Swift carried the ball just 163 times in 2018 but went over 1,000 yards and had 10 touchdowns while the Bulldogs' attack become more diversified. Flashing back to his true freshman season of 2017, there were times when he looked like the best ball-carrier on the field when competing with a first-rounder (Michel) and rookie starter (Chubb).

ATLANTA, GA - DECEMBER 01:  D'Andre Swift #7 of the Georgia Bulldogs runs with the ball in the first half against the Alabama Crimson Tide during the 2018 SEC Championship Game at Mercedes-Benz Stadium on December 1, 2018 in Atlanta, Georgia.  (Photo by S
Scott Cunningham/Getty Images

The Cowboys need an inside runner with zone vision and someone who can catch, and Swift has awareness and inside power at 5'9", 215 pounds. He has also proved to be a receiving threat after catching 32 passes for 297 yards and three touchdowns last season.

The Chargers want much of the same: someone who can handle a heavy workload and also be a fixture in the passing game. Swift answers that call easily, and he could also find himself available late in Round 1, where the team is likely to be drafting.


Honorable Mentions

There could always be another James Conner, who is drafted in the third round and becomes a team's go-to back. Alabama's Najee Harris will finally get his chance after waiting his turn behind Josh Jacobs and Damien Harris.

Ohio State sensation J.K. Dobbins could shoot up draft boards following a big season.
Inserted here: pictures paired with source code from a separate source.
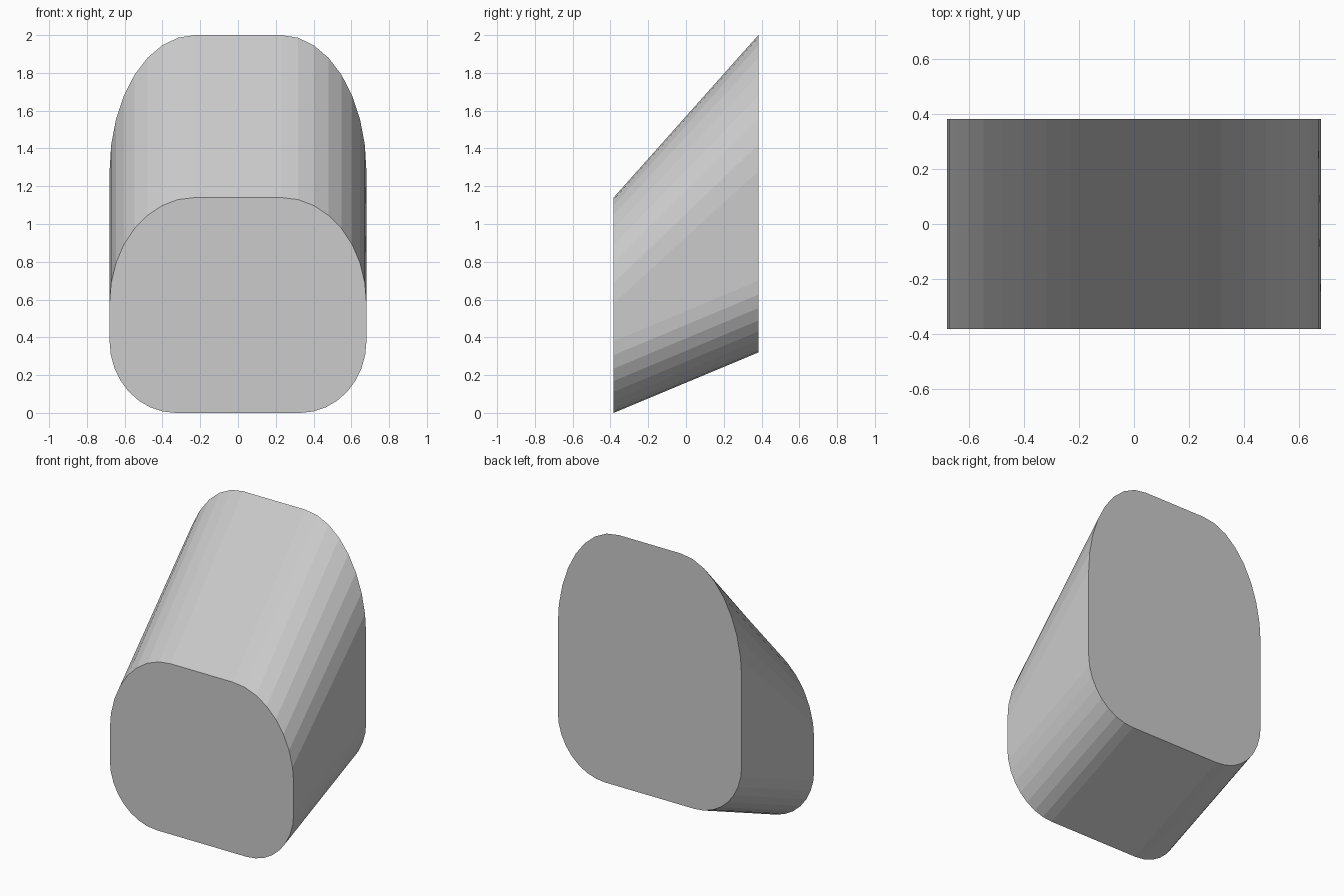
import bpy, bmesh
from math import sin, cos, pi

if "Cube" in bpy.data.objects:
    bpy.data.objects.remove(bpy.data.objects["Cube"])

HALF_W, HALF_D, SEG = 0.68, 0.383, 8


def profile(bottom, top, bottom_r, top_r):
    """Rounded outline in x/z with elliptical corners; radii are (x, z)."""
    steps = [i / SEG * pi / 2 for i in range(SEG + 1)]
    right = [(HALF_W - bottom_r[0] * (1 - sin(a)),
              bottom + bottom_r[1] * (1 - cos(a))) for a in steps]
    right += [(HALF_W - top_r[0] * (1 - cos(a)),
               top - top_r[1] * (1 - sin(a))) for a in steps]
    return right + [(-x, z) for x, z in reversed(right)]


# Slanted body lofted from the short front face to the tall raised back face
bm = bmesh.new()
front = [bm.verts.new((x, -HALF_D, z))
         for x, z in profile(0.0, 1.14, (0.35, 0.38), (0.45, 0.56))]
back = [bm.verts.new((x, HALF_D, z))
        for x, z in profile(0.32, 2.0, (0.35, 0.38), (0.45, 0.72))]
bm.faces.new(front)
bm.faces.new(back[::-1])
n = len(front)
for i in range(n):
    j = (i + 1) % n
    bm.faces.new((front[i], back[i], back[j], front[j]))
bmesh.ops.recalc_face_normals(bm, faces=bm.faces)

mesh = bpy.data.meshes.new("slanted_body")
bm.to_mesh(mesh)
bm.free()
bpy.context.collection.objects.link(bpy.data.objects.new("slanted_body", mesh))
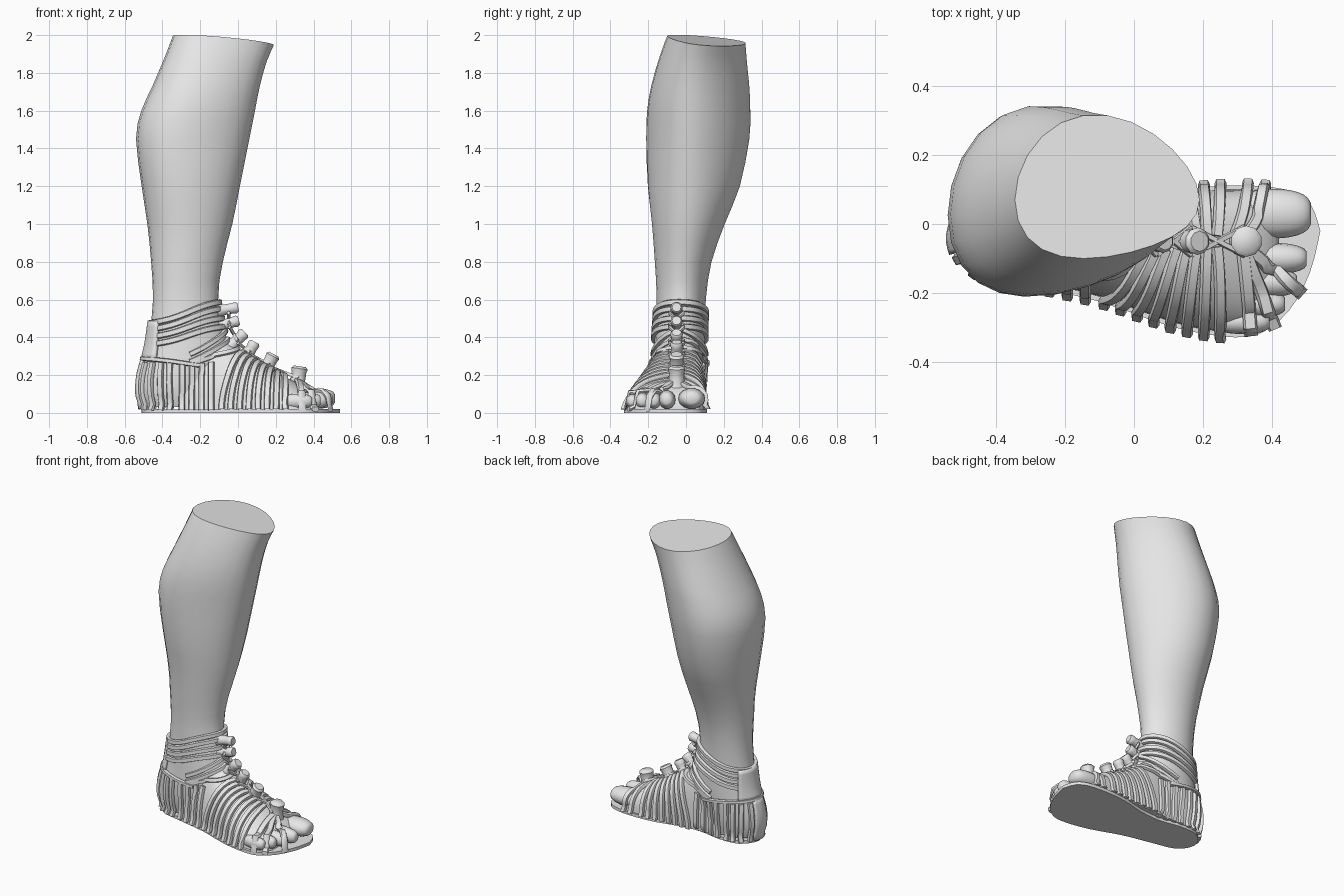
import bpy, bmesh, math
from mathutils import Vector
from mathutils.bvhtree import BVHTree

cube = bpy.data.objects.get("Cube")
if cube:
    bpy.data.objects.remove(cube)

grey = bpy.data.materials.new("plain_grey")
grey.use_nodes = True
GREY = (0.8, 0.8, 0.8, 1)
grey.diffuse_color = GREY
grey.node_tree.nodes["Principled BSDF"].inputs["Base Color"].default_value = GREY

body_verts, body_faces = [], []   # skin and sole, used to lay the straps on


def make(name, verts, faces, body=False):
    me = bpy.data.meshes.new(name)
    me.from_pydata([tuple(v) for v in verts], [], faces)
    bm = bmesh.new()
    bm.from_mesh(me)
    bmesh.ops.recalc_face_normals(bm, faces=bm.faces)
    bm.to_mesh(me)
    bm.free()
    me.materials.append(grey)
    me.shade_smooth()
    me.set_sharp_from_angle(angle=math.radians(50))
    ob = bpy.data.objects.new(name, me)
    bpy.context.scene.collection.objects.link(ob)
    if body:
        k = len(body_verts)
        body_verts.extend(Vector(v) for v in verts)
        body_faces.extend([i + k for i in f] for f in faces)
    return ob


def loft(name, rings, body=False):
    """Closed skin through rings of equal point count."""
    n = len(rings[0])
    verts = [v for r in rings for v in r]
    faces = [(i * n + j, i * n + (j + 1) % n, (i + 1) * n + (j + 1) % n, (i + 1) * n + j)
             for i in range(len(rings) - 1) for j in range(n)]
    faces += [tuple(range(n)), tuple(range(len(verts) - n, len(verts)))]
    return make(name, verts, faces, body)


def spline(a, b, c, d, t):
    return 0.5 * (2 * b + (c - a) * t + (2 * a - 5 * b + 4 * c - d) * t * t
                  + (3 * b - a - 3 * c + d) * t ** 3)


def smooth_rows(rows, steps):
    rows = [Vector(r) for r in rows]
    out = []
    for i in range(len(rows) - 1):
        a, d = rows[max(i - 1, 0)], rows[min(i + 2, len(rows) - 1)]
        out += [spline(a, rows[i], rows[i + 1], d, k / steps) for k in range(steps)]
    return out + [rows[-1]]


# Leg and heel: z, x min, x max, y min, y max
leg_rows = [(0.03, -.50, -.12, -.15, .07), (0.1, -.525, -.10, -.17, .085),
            (0.2, -.52, -.05, -.175, .095), (0.3, -.49, -.04, -.17, .10),
            (0.4, -.47, -.06, -.165, .10), (0.6, -.45, -.105, -.155, .105),
            (0.8, -.46, -.08, -.165, .135), (1.0, -.48, -.03, -.18, .205),
            (1.2, -.51, .01, -.20, .285), (1.45, -.54, .06, -.205, .335),
            (1.6, -.512, .09, -.20, .34), (1.73, -.452, .115, -.178, .335),
            (1.87, -.387, .15, -.135, .322), (1.972, -.345, .19, -.095, .315)]
rings = []
for z, x0, x1, y0, y1 in smooth_rows(leg_rows, 2):
    tilt = max(0, (z - 1.7) / 0.272)
    upper = min(1, max(0, (z - .9) / .5))
    ring = []
    for j in range(24):
        a = math.tau * j / 24
        c, s = math.cos(a), math.sin(a)
        ring.append(((x0 + x1) / 2 + (x1 - x0) / 2 * c,
                     (y0 + y1) / 2 + (y1 - y0) / 2 * s * (1 - (.08 + .1 * upper) * c)
                     - .04 * upper * c * c,
                     z - tilt * (0.024 * c + 0.018 * s)))
    rings.append(ring)
loft("leg", rings, body=True)

# Foot: x, y min, y max, top height
foot_rows = [(-.3, -.17, .08, .30), (-.2, -.185, .085, .37), (-.1, -.21, .09, .40),
             (0, -.245, .09, .335), (.1, -.28, .09, .27), (.2, -.305, .098, .215),
             (.3, -.31, .10, .165), (.38, -.285, .095, .12), (.42, -.24, .07, .08)]
rings = []
for x, y0, y1, top in smooth_rows(foot_rows, 2):
    ring = []
    for j in range(21):
        a = math.pi * j / 20
        c, s = math.cos(a), math.sin(a)
        y = (y0 + y1) / 2 + (y1 - y0) / 2 * math.copysign(abs(c) ** 0.85, c) + 0.04 * s ** 2
        ring.append((x, y, 0.02 + (top - 0.02) * s ** 0.9))
    rings.append(ring)
loft("foot", rings, body=True)

# Toes: x, y, length radius, width radius, height radius
toes = [(.405, .03, .11, .072, .056), (.405, -.10, .098, .045, .05),
        (.385, -.17, .09, .042, .047), (.355, -.232, .085, .039, .045),
        (.315, -.283, .08, .036, .041)]
for i, (x, y, rx, ry, rz) in enumerate(toes):
    rings = []
    for k in range(1, 14):
        u = math.pi * k / 14
        r = math.sin(u) ** 0.55
        rings.append([(x - rx * math.cos(u), y + ry * r * math.cos(math.tau * j / 14),
                       0.02 + rz + rz * r * math.sin(math.tau * j / 14)) for j in range(14)])
    loft(f"toe_{i + 1}", rings, body=True)

# Sole
outline = [(.54, -.02), (.51, .06), (.44, .10), (.3, .112), (.15, .10), (0, .065),
           (-.15, .055), (-.3, .08), (-.44, .065), (-.51, -.04), (-.45, -.14), (-.3, -.18),
           (-.1, -.225), (.1, -.295), (.25, -.325), (.36, -.32), (.45, -.25), (.51, -.14)]
edge = smooth_rows(outline + outline[:1], 3)[:-1]
loft("sole", [[(p.x, p.y, z) for p in edge] for z in (0, 0.02)], body=True)

skin = BVHTree.FromPolygons(body_verts, body_faces)


def cast(target, d, lift):
    """Point and normal on the skin seen from outside along direction d."""
    d = Vector(d).normalized()
    target = Vector(target)
    hit, normal, _, _ = skin.ray_cast(target + d * 0.6, -d, 0.75)
    if hit is None:
        return target, d
    if normal.dot(d) < 0:
        normal = -normal
    n = (normal + d * 0.5).normalized()
    return hit + n * lift, n


def around(cx, deg, z, lift):
    a = math.radians(deg)
    return cast((cx, -0.035, z), (math.cos(a), math.sin(a), 0), lift)


def ribbon(name, path, w=0.017, t=0.012):
    """Flat strap with bevelled edges swept along (point, normal) pairs."""
    section = [(-w, 0), (-w * .7, t), (w * .7, t), (w, 0), (w * .7, -t), (-w * .7, -t)]
    rings = []
    for i, (p, n) in enumerate(path):
        tangent = path[min(i + 1, len(path) - 1)][0] - path[max(i - 1, 0)][0]
        side = tangent.cross(n).normalized()
        rings.append([p + side * u + n * v for u, v in section])
    return loft(name, rings)


def mix(a, b, f):
    return a + (b - a) * f


# Upright heel straps and forefoot straps on both sides
for side, label in ((-1, "right"), (1, "left")):
    spots = [(-.14 - .052 * i, 90) for i in range(4)] + [(-.33, 103 + 19 * i) for i in range(4)]
    for i, (cx, deg) in enumerate(spots):
        path = [around(cx, side * deg, mix(.015, .265, k / 7), .008) for k in range(8)]
        ribbon(f"{label}_heel_strap_{i + 1}", path, w=0.017)

    feet = [-.085 + .048 * i for i in range(8)] + ([.33, .38] if side > 0 else [])
    for i, x in enumerate(feet):
        path = []
        for k in range(12):
            f = k / 11
            a = math.radians(mix(0, 84, f))
            px = mix(x, .03 + (x + .085) * .62, f * f)
            path.append(cast((px, -.05, mix(.02, .05, f)),
                             (0, side * math.cos(a), math.sin(a)), .008))
        ribbon(f"{label}_foot_strap_{i + 1}", path)

    # Slanting straps from heel rim to instep
    for i, (z0, z1) in enumerate(((.26, .34), (.27, .39), (.31, .44))):
        path = [around(-.2, side * mix(112, 6, k / 13), mix(z0, z1, k / 13), .008)
                for k in range(14)]
        ribbon(f"{label}_instep_strap_{i + 1}", path, w=0.014)

# Rim around the heel
ribbon("heel_rim", [around(-.28, d, .262 - .022 * math.cos(math.radians(d)), .014)
                    for d in range(58, 303, 6)], w=0.012)

# Ankle bands
for i, (zb, zf) in enumerate(((.36, .455), (.40, .50), (.44, .55), (.475, .585))):
    path = [around(-.27, d, mix(zb, zf, (1 + math.cos(math.radians(d))) / 2), .008)
            for d in range(0, 361, 9)]
    ribbon(f"ankle_band_{i + 1}", path, w=0.016, t=0.012)


# Heel counter: upper tab and lower strip
def patch(name, half, z0, z1):
    cols, rows = 9, 8
    verts = [around(-.33, 180 + mix(-half, half, i / (cols - 1)), mix(z0, z1, j / (rows - 1)), .012)[0]
             for j in range(rows) for i in range(cols)]
    faces = [(j * cols + i, j * cols + i + 1, (j + 1) * cols + i + 1, (j + 1) * cols + i)
             for j in range(rows - 1) for i in range(cols - 1)]
    ob = make(name, verts, faces)
    mod = ob.modifiers.new("thickness", "SOLIDIFY")
    mod.thickness, mod.offset = 0.018, 0


patch("heel_tab", 46, .28, .485)
patch("heel_strip", 14, .02, .29)

# Straps fanning over the toes
for i, (x, y) in enumerate(((.34, -.325), (.41, -.305), (.49, -.205))):
    path = [cast((mix(.31, x, k / 9), mix(-.06, y, k / 9), .02), (0, 0, 1), .012)
            for k in range(10)]
    ribbon(f"toe_strap_{i + 1}", path, w=0.02)

# Knots down the instep: x, z, radius, forward lean
knots = [(-.05, .55, .034, 1.4), (-.045, .475, .034, 1.3), (0, .39, .036, .8),
         (.065, .33, .036, .5), (.165, .265, .042, .5), (.32, .195, .048, .15)]
centres = []
for i, (x, z, r, lean) in enumerate(knots):
    axis = Vector((math.sin(lean), 0, math.cos(lean)))
    across = Vector((0, 1, 0))
    up = axis.cross(across)
    c = Vector((x, -.05, z))
    centres.append(c)
    rings = []
    for h, s in ((-.06, 1.1), (-.02, .85), (.02, .85), (.04, .95), (.052, .7)):
        rings.append([c + axis * h + (across * math.cos(a) + up * math.sin(a)) * r * s
                      for a in (math.tau * j / 10 for j in range(10))])
    loft(f"knot_{i + 1}", rings)

# Crossed laces between knots
for i in range(len(centres) - 1):
    for s in (-1, 1):
        a = centres[i] + Vector((0, s * .04, -.02))
        b = centres[i + 1] + Vector((0, -s * .04, -.01))
        n = Vector((.6, 0, 1)).normalized()
        ribbon(f"lace_{i + 1}_{'left' if s > 0 else 'right'}",
               [(a.lerp(b, k / 4), n) for k in range(5)], w=0.009, t=0.008)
The same goes for Florida State's Cam Akers, who fell off some in 2018 as the Seminoles struggled to field a competitive team. Still, he showed enough in his freshman season to be considered a future early-round selection.

Eno Benjamin (Arizona State), Ke'Shawn Vaughn (Vanderbilt) and Kennedy Brooks (Oklahoma) are others who could become fan favorites in the scouting community. Each figures to be available outside of Round 1 and perhaps later than Round 2.

If the Chargers and Cowboys opt to play hardball and refuse to extend their star running backs, there are options in the 2020 draft to ease the loss of a major part of their offensive identities.


Matt Miller covers the NFL and NFL draft for Bleacher Report.